■ **EXERCISE DETAILS**:
The entries follow. Print each one exactly.

■ **AVAILABLE DATA**:

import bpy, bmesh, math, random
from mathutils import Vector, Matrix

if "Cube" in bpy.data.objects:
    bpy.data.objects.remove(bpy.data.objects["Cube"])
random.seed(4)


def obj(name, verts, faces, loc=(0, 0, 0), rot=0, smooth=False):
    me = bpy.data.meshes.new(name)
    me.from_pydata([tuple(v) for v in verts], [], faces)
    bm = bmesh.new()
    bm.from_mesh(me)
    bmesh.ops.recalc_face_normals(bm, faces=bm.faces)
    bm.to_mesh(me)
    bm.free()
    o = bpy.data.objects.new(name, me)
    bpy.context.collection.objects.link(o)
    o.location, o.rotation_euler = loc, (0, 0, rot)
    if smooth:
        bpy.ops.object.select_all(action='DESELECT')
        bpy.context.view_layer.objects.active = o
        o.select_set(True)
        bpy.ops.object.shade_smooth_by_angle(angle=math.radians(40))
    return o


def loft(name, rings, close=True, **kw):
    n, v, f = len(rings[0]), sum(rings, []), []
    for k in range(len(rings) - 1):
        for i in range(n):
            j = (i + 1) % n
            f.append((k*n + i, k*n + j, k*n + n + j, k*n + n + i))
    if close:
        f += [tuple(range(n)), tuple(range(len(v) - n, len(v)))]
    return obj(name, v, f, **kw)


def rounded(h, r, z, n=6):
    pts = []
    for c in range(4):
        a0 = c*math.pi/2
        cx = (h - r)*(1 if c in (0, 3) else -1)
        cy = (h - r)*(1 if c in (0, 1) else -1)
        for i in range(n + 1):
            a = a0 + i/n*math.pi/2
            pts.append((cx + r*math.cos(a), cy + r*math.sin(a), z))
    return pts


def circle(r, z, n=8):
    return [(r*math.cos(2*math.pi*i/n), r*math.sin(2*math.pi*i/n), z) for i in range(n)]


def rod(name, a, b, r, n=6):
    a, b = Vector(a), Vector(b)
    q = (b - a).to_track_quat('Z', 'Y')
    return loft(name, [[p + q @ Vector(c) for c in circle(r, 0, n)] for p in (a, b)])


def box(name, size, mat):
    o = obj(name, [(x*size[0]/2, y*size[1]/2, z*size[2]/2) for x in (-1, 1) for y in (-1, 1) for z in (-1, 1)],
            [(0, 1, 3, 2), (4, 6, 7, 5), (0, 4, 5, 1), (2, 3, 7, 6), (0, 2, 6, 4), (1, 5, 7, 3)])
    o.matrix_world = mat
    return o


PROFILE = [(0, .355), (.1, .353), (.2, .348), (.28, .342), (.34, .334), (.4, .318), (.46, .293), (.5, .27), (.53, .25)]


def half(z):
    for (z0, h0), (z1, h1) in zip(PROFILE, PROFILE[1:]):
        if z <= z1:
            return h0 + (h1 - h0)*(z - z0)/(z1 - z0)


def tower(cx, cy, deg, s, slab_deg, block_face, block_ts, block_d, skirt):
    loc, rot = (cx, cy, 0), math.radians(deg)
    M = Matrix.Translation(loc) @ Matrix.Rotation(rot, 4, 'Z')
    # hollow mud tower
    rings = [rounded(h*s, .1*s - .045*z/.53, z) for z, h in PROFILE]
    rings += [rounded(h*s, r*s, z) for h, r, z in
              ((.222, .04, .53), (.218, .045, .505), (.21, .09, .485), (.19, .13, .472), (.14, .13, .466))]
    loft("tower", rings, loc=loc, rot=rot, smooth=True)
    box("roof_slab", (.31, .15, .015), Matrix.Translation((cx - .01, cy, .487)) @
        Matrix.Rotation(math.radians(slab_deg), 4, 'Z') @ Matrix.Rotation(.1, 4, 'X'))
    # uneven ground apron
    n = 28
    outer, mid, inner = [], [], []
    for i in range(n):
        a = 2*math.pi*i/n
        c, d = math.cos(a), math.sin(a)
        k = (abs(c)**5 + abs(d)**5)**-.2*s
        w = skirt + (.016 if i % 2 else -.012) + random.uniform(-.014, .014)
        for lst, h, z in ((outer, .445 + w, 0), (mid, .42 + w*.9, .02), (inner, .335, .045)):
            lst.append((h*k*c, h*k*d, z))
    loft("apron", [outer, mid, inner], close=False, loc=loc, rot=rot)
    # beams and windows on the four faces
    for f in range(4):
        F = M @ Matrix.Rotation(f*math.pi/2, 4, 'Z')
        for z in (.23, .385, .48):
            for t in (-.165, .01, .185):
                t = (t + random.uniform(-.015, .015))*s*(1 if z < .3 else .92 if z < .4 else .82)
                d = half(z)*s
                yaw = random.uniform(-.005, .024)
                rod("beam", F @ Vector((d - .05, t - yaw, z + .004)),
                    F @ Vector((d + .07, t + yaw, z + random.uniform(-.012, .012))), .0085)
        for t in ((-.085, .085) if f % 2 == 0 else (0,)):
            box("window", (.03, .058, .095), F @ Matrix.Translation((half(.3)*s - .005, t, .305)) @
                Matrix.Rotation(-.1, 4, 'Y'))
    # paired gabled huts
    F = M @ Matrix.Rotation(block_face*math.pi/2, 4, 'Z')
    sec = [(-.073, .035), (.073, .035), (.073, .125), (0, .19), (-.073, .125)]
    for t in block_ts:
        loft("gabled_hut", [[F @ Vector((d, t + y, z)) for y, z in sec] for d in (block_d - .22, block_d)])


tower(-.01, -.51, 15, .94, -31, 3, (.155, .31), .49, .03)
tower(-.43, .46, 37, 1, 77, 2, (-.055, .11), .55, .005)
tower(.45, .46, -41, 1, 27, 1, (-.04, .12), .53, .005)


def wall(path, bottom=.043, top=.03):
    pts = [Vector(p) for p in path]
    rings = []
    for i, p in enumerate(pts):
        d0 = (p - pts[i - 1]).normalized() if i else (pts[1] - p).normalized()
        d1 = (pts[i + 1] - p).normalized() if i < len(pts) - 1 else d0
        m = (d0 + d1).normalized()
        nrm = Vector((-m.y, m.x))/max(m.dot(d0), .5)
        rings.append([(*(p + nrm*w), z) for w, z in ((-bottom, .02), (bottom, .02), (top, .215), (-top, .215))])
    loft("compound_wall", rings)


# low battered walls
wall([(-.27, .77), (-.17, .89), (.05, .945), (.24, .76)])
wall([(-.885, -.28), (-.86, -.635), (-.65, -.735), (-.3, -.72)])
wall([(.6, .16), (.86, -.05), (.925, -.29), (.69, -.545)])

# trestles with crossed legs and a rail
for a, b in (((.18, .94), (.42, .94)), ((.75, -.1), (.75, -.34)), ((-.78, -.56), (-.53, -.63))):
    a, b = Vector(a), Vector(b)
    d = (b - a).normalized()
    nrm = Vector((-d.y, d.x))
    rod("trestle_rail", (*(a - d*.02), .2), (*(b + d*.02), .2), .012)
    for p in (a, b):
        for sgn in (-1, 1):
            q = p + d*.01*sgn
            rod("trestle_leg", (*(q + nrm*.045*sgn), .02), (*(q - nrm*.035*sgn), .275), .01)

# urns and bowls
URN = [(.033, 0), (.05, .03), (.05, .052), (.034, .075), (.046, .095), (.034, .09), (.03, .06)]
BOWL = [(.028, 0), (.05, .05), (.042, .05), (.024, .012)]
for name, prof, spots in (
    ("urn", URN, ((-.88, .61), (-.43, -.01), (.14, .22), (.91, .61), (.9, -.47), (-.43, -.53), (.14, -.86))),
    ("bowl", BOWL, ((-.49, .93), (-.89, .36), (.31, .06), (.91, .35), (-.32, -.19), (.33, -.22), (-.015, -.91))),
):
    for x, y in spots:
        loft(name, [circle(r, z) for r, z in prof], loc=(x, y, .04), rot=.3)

■ **SOLUTION FOR THIS PROBLEM**:
import bpy, bmesh, math, random
from mathutils import Vector, Matrix

if "Cube" in bpy.data.objects:
    bpy.data.objects.remove(bpy.data.objects["Cube"])
random.seed(4)


def obj(name, verts, faces, loc=(0, 0, 0), rot=0, smooth=False):
    me = bpy.data.meshes.new(name)
    me.from_pydata([tuple(v) for v in verts], [], faces)
    bm = bmesh.new()
    bm.from_mesh(me)
    bmesh.ops.recalc_face_normals(bm, faces=bm.faces)
    bm.to_mesh(me)
    bm.free()
    o = bpy.data.objects.new(name, me)
    bpy.context.collection.objects.link(o)
    o.location, o.rotation_euler = loc, (0, 0, rot)
    if smooth:
        bpy.ops.object.select_all(action='DESELECT')
        bpy.context.view_layer.objects.active = o
        o.select_set(True)
        bpy.ops.object.shade_smooth_by_angle(angle=math.radians(40))
    return o


def loft(name, rings, close=True, **kw):
    n, v, f = len(rings[0]), sum(rings, []), []
    for k in range(len(rings) - 1):
        for i in range(n):
            j = (i + 1) % n
            f.append((k*n + i, k*n + j, k*n + n + j, k*n + n + i))
    if close:
        f += [tuple(range(n)), tuple(range(len(v) - n, len(v)))]
    return obj(name, v, f, **kw)


def rounded(h, r, z, n=6):
    pts = []
    for c in range(4):
        a0 = c*math.pi/2
        cx = (h - r)*(1 if c in (0, 3) else -1)
        cy = (h - r)*(1 if c in (0, 1) else -1)
        for i in range(n + 1):
            a = a0 + i/n*math.pi/2
            pts.append((cx + r*math.cos(a), cy + r*math.sin(a), z))
    return pts


def circle(r, z, n=8):
    return [(r*math.cos(2*math.pi*i/n), r*math.sin(2*math.pi*i/n), z) for i in range(n)]


def rod(name, a, b, r, n=6):
    a, b = Vector(a), Vector(b)
    q = (b - a).to_track_quat('Z', 'Y')
    return loft(name, [[p + q @ Vector(c) for c in circle(r, 0, n)] for p in (a, b)])


def box(name, size, mat):
    o = obj(name, [(x*size[0]/2, y*size[1]/2, z*size[2]/2) for x in (-1, 1) for y in (-1, 1) for z in (-1, 1)],
            [(0, 1, 3, 2), (4, 6, 7, 5), (0, 4, 5, 1), (2, 3, 7, 6), (0, 2, 6, 4), (1, 5, 7, 3)])
    o.matrix_world = mat
    return o


PROFILE = [(0, .355), (.1, .353), (.2, .348), (.28, .342), (.34, .334), (.4, .318), (.46, .293), (.5, .27), (.53, .25)]


def half(z):
    for (z0, h0), (z1, h1) in zip(PROFILE, PROFILE[1:]):
        if z <= z1:
            return h0 + (h1 - h0)*(z - z0)/(z1 - z0)


def tower(cx, cy, deg, s, slab_deg, block_face, block_ts, block_d, skirt):
    loc, rot = (cx, cy, 0), math.radians(deg)
    M = Matrix.Translation(loc) @ Matrix.Rotation(rot, 4, 'Z')
    # hollow mud tower
    rings = [rounded(h*s, .1*s - .045*z/.53, z) for z, h in PROFILE]
    rings += [rounded(h*s, r*s, z) for h, r, z in
              ((.222, .04, .53), (.218, .045, .505), (.21, .09, .485), (.19, .13, .472), (.14, .13, .466))]
    loft("tower", rings, loc=loc, rot=rot, smooth=True)
    box("roof_slab", (.31, .15, .015), Matrix.Translation((cx - .01, cy, .487)) @
        Matrix.Rotation(math.radians(slab_deg), 4, 'Z') @ Matrix.Rotation(.1, 4, 'X'))
    # uneven ground apron
    n = 28
    outer, mid, inner = [], [], []
    for i in range(n):
        a = 2*math.pi*i/n
        c, d = math.cos(a), math.sin(a)
        k = (abs(c)**5 + abs(d)**5)**-.2*s
        w = skirt + (.016 if i % 2 else -.012) + random.uniform(-.014, .014)
        for lst, h, z in ((outer, .445 + w, 0), (mid, .42 + w*.9, .02), (inner, .335, .045)):
            lst.append((h*k*c, h*k*d, z))
    loft("apron", [outer, mid, inner], close=False, loc=loc, rot=rot)
    # beams and windows on the four faces
    for f in range(4):
        F = M @ Matrix.Rotation(f*math.pi/2, 4, 'Z')
        for z in (.23, .385, .48):
            for t in (-.165, .01, .185):
                t = (t + random.uniform(-.015, .015))*s*(1 if z < .3 else .92 if z < .4 else .82)
                d = half(z)*s
                yaw = random.uniform(-.005, .024)
                rod("beam", F @ Vector((d - .05, t - yaw, z + .004)),
                    F @ Vector((d + .07, t + yaw, z + random.uniform(-.012, .012))), .0085)
        for t in ((-.085, .085) if f % 2 == 0 else (0,)):
            box("window", (.03, .058, .095), F @ Matrix.Translation((half(.3)*s - .005, t, .305)) @
                Matrix.Rotation(-.1, 4, 'Y'))
    # paired gabled huts
    F = M @ Matrix.Rotation(block_face*math.pi/2, 4, 'Z')
    sec = [(-.073, .035), (.073, .035), (.073, .125), (0, .19), (-.073, .125)]
    for t in block_ts:
        loft("gabled_hut", [[F @ Vector((d, t + y, z)) for y, z in sec] for d in (block_d - .22, block_d)])


tower(-.01, -.51, 15, .94, -31, 3, (.155, .31), .49, .03)
tower(-.43, .46, 37, 1, 77, 2, (-.055, .11), .55, .005)
tower(.45, .46, -41, 1, 27, 1, (-.04, .12), .53, .005)


def wall(path, bottom=.043, top=.03):
    pts = [Vector(p) for p in path]
    rings = []
    for i, p in enumerate(pts):
        d0 = (p - pts[i - 1]).normalized() if i else (pts[1] - p).normalized()
        d1 = (pts[i + 1] - p).normalized() if i < len(pts) - 1 else d0
        m = (d0 + d1).normalized()
        nrm = Vector((-m.y, m.x))/max(m.dot(d0), .5)
        rings.append([(*(p + nrm*w), z) for w, z in ((-bottom, .02), (bottom, .02), (top, .215), (-top, .215))])
    loft("compound_wall", rings)


# low battered walls
wall([(-.27, .77), (-.17, .89), (.05, .945), (.24, .76)])
wall([(-.885, -.28), (-.86, -.635), (-.65, -.735), (-.3, -.72)])
wall([(.6, .16), (.86, -.05), (.925, -.29), (.69, -.545)])

# trestles with crossed legs and a rail
for a, b in (((.18, .94), (.42, .94)), ((.75, -.1), (.75, -.34)), ((-.78, -.56), (-.53, -.63))):
    a, b = Vector(a), Vector(b)
    d = (b - a).normalized()
    nrm = Vector((-d.y, d.x))
    rod("trestle_rail", (*(a - d*.02), .2), (*(b + d*.02), .2), .012)
    for p in (a, b):
        for sgn in (-1, 1):
            q = p + d*.01*sgn
            rod("trestle_leg", (*(q + nrm*.045*sgn), .02), (*(q - nrm*.035*sgn), .275), .01)

# urns and bowls
URN = [(.033, 0), (.05, .03), (.05, .052), (.034, .075), (.046, .095), (.034, .09), (.03, .06)]
BOWL = [(.028, 0), (.05, .05), (.042, .05), (.024, .012)]
for name, prof, spots in (
    ("urn", URN, ((-.88, .61), (-.43, -.01), (.14, .22), (.91, .61), (.9, -.47), (-.43, -.53), (.14, -.86))),
    ("bowl", BOWL, ((-.49, .93), (-.89, .36), (.31, .06), (.91, .35), (-.32, -.19), (.33, -.22), (-.015, -.91))),
):
    for x, y in spots:
        loft(name, [circle(r, z) for r, z in prof], loc=(x, y, .04), rot=.3)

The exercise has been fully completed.